Hexum’s deep sustained vocals sing on “King for a Day” harmonize with Clanton’s noisy and droning chords, creating a kaleidoscopic yet esoteric mass of hypnagogia throughout the track. Singing in a slack-jawed slur, Hexum refrains, “In the midst of it all / I’m still not afraid to take a fall / You take the good with the gray / That’s the thing between us I can relay.” His monotonous crooning highlights the dial-up circus of the instrumental superseding him. The reverb laden and washed out hook angelically buries the listener, softy sung, “King for a day / You’ll do anything I say,” with Hexum’s vocals taking a step back as Clanton’s instrumental begins to swell and mutate into a fluorescent digital graffiti. As quickly as it comes, the dot-com bubble being blown in front of your eyes bursts into a glimmering stardust of plastic and silicon. Rather than a sudden ‘pop’, it’s explosion comes off as a spectacular neon firework, painting the night sky with dazzling palettes and twinkling synths.
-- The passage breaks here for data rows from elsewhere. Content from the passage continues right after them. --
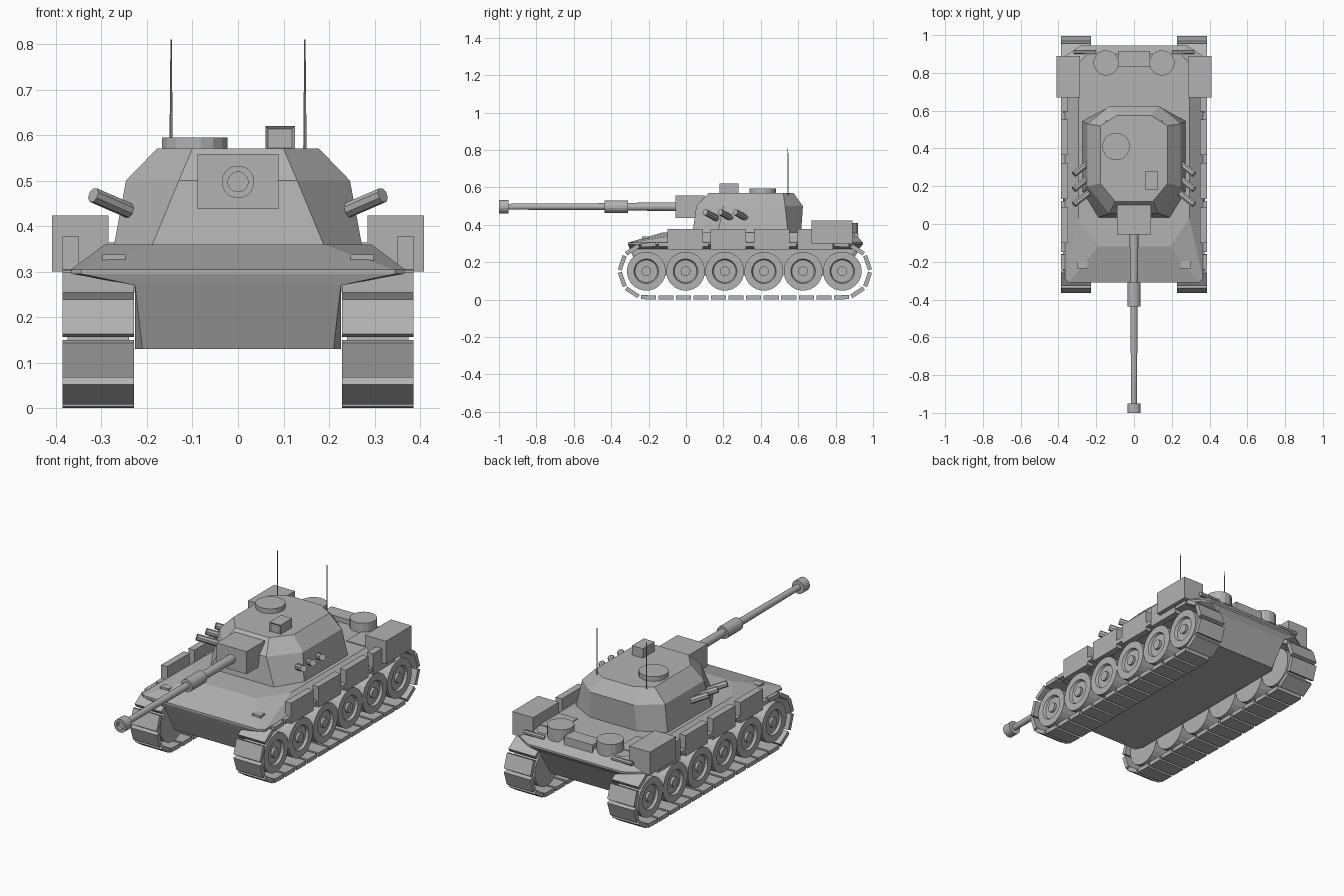
import bpy, bmesh, math
from mathutils import Vector

if "Cube" in bpy.data.objects:
    bpy.data.objects.remove(bpy.data.objects["Cube"])

grey = bpy.data.materials.new("plain_grey")
grey.diffuse_color = (0.45, 0.45, 0.45, 1)
grey.use_nodes = True
grey.node_tree.nodes["Principled BSDF"].inputs["Base Color"].default_value = grey.diffuse_color


def finish(name, bm):
    bmesh.ops.recalc_face_normals(bm, faces=bm.faces)
    me = bpy.data.meshes.new(name)
    bm.to_mesh(me)
    bm.free()
    me.materials.append(grey)
    ob = bpy.data.objects.new(name, me)
    bpy.context.collection.objects.link(ob)
    return ob


def loft(name, rings, closed=False):
    """Skin a list of equal-length point rings; cap ends or close the loop."""
    bm = bmesh.new()
    vs = [[bm.verts.new(p) for p in r] for r in rings]
    n = len(vs[0])
    pairs = list(zip(vs, vs[1:])) + ([(vs[-1], vs[0])] if closed else [])
    for a, b in pairs:
        for i in range(n):
            j = (i + 1) % n
            bm.faces.new((a[i], a[j], b[j], b[i]))
    if not closed:
        bm.faces.new(vs[0])
        bm.faces.new(vs[-1])
    return finish(name, bm)


def box(name, x0, x1, y0, y1, z0, z1):
    return loft(name, [[(x0, y0, z), (x1, y0, z), (x1, y1, z), (x0, y1, z)] for z in (z0, z1)])


def lathe(name, origin, axis, profile, sides):
    """Turn (distance, radius) pairs around an axis."""
    axis = Vector(axis).normalized()
    u = axis.orthogonal().normalized()
    w = axis.cross(u)
    rings = []
    for d, r in profile:
        c = Vector(origin) + axis * d
        rings.append([c + r * (math.cos(a) * u + math.sin(a) * w)
                      for a in (2 * math.pi * (i + .5) / sides for i in range(sides))])
    return loft(name, rings)


def octagon(z, front, side_front, side_back, back):
    """Left-right symmetric eight-point ring from four (x, y) corners."""
    right = [front, side_front, side_back, back]
    return [(x, y, z) for x, y in right] + [(-x, y, z) for x, y in reversed(right)]


# Hull: tub, flared sponsons and sloped deck
loft("hull", [
    octagon(.13, (.21, -.24), (.226, -.20), (.226, .83), (.21, .85)),
    octagon(.27, (.226, -.30), (.227, -.29), (.227, .90), (.226, .925)),
    octagon(.295, (.345, -.31), (.366, -.29), (.366, .89), (.28, .945)),
    octagon(.305, (.345, -.31), (.366, -.29), (.366, .89), (.28, .945)),
    octagon(.36, (.19, -.12), (.293, .03), (.293, .85), (.25, .90)),
])

# Faceted turret
loft("turret", [
    octagon(.355, (.19, .035), (.273, .17), (.273, .545), (.14, .615)),
    octagon(.50, (.13, .055), (.246, .20), (.246, .53), (.13, .625)),
    octagon(.57, (.10, .12), (.178, .215), (.178, .52), (.09, .575)),
])
lathe("cupola", (-.095, .41, .565), (0, 0, 1), [(0, .073), (.03, .073)], 16)

# Sight box with a recessed front window
sight = box("sight_box", .06, .125, .18, .28, .565, .62)
bm = bmesh.new()
bm.from_mesh(sight.data)
face = min(bm.faces, key=lambda f: f.calc_center_median().y)
bmesh.ops.inset_region(bm, faces=[face], thickness=.009, depth=-.005)
bm.to_mesh(sight.data)
bm.free()

# Gun
box("gun_mantlet", -.089, .089, -.055, .10, .437, .558)
lathe("gun_barrel", (0, 0, .497), (0, -1, 0), [
    (.03, .024), (.31, .021), (.31, .034), (.437, .034), (.437, .019),
    (.95, .016), (.95, .036), (1.0, .036), (1.0, .022), (.98, .022)], 16)

# Track path: stadium traversed from the front tip
RAD, Y0, Y1, ZC = .142, -.212, .842, .153
STRAIGHT, ARC = Y1 - Y0, math.pi * RAD
LOOP = 2 * STRAIGHT + 2 * ARC


def track_point(s):
    s %= LOOP
    if s < ARC / 2:
        a = math.pi + s / RAD
        return Vector((Y0 + RAD * math.cos(a), ZC + RAD * math.sin(a)))
    s -= ARC / 2
    if s < STRAIGHT:
        return Vector((Y0 + s, ZC - RAD))
    s -= STRAIGHT
    if s < ARC:
        a = -math.pi / 2 + s / RAD
        return Vector((Y1 + RAD * math.cos(a), ZC + RAD * math.sin(a)))
    s -= ARC
    if s < STRAIGHT:
        return Vector((Y1 - s, ZC + RAD))
    a = math.pi / 2 + (s - STRAIGHT) / RAD
    return Vector((Y0 + RAD * math.cos(a), ZC + RAD * math.sin(a)))


LINKS = 32
STEP = LOOP / LINKS

for side, label in ((-1, "left"), (1, "right")):
    # Track links
    for k in range(LINKS):
        a, b = track_point((k + .07) * STEP), track_point((k + .93) * STEP)
        t = (b - a).normalized()
        out = Vector((t.y, -t.x)) * .011
        quad = [a + out, b + out, b - out, a - out]
        loft(f"{label}_track_link_{k}", [[(side * x, p.x, p.y) for p in quad] for x in (.228, .386)])

    # Road wheels with dished face and hub
    for k in range(6):
        lathe(f"{label}_wheel_{k}", (side * .24, -.212 + k * .2095, .152), (side, 0, 0), [
            (0, .104), (.135, .104), (.135, .066), (.122, .06), (.122, .026),
            (.135, .026)], 24)

    # Side boxes along the fender and the large rear box
    for k in range(4):
        y = -.10 + k * .232
        xs = sorted((side * .35, side * .386))
        box(f"{label}_side_box_{k}", *xs, y, y + .19, .266, .378)
    box(f"{label}_rear_box", *sorted((side * .285, side * .409)), .67, .89, .30, .423)
    box(f"{label}_deck_plate", *sorted((side * .175, side * .29)), .67, .83, .355, .364)

    # Headlamp block on the front slope
    box(f"{label}_headlamp", *sorted((side * .247, side * .298)), -.235, -.197, .30, .337)

    # Launcher tubes angled out and forward
    for k in range(3):
        start = Vector((side * .235, .168 + k * .08, .432))
        end = Vector((side * .318, .103 + k * .08, .468))
        lathe(f"{label}_launcher_{k}", start, end - start, [(0, .017), ((end - start).length, .017)], 8)

    # Rear drums, outlet pipes and antennas
    lathe(f"{label}_drum", (side * .148, .853, .345), (0, 0, 1), [(0, .067), (.066, .067)], 16)
    lathe(f"{label}_outlet_pipe", (side * .20, .91, .345), (side, 0, 0), [(0, .012), (.12, .012)], 8)
    lathe(f"{label}_antenna", (side * .147, .545, .55), (0, 0, 1), [(0, .004), (.26, .0015)], 6)

# Box between the rear drums
box("rear_center_box", -.085, .085, .835, .915, .335, .385)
Clanton and Hexum bounce off of each other in an incredible dynamism, brilliantly solidifying their artistic potential. As time pushes forward, Clanton is proving himself to be one of the most uniquely cinematic musicians in the current wave of electronica; or rather, 100% electronica.

Featured image by Steele O’Neal; retrieved from Billboard.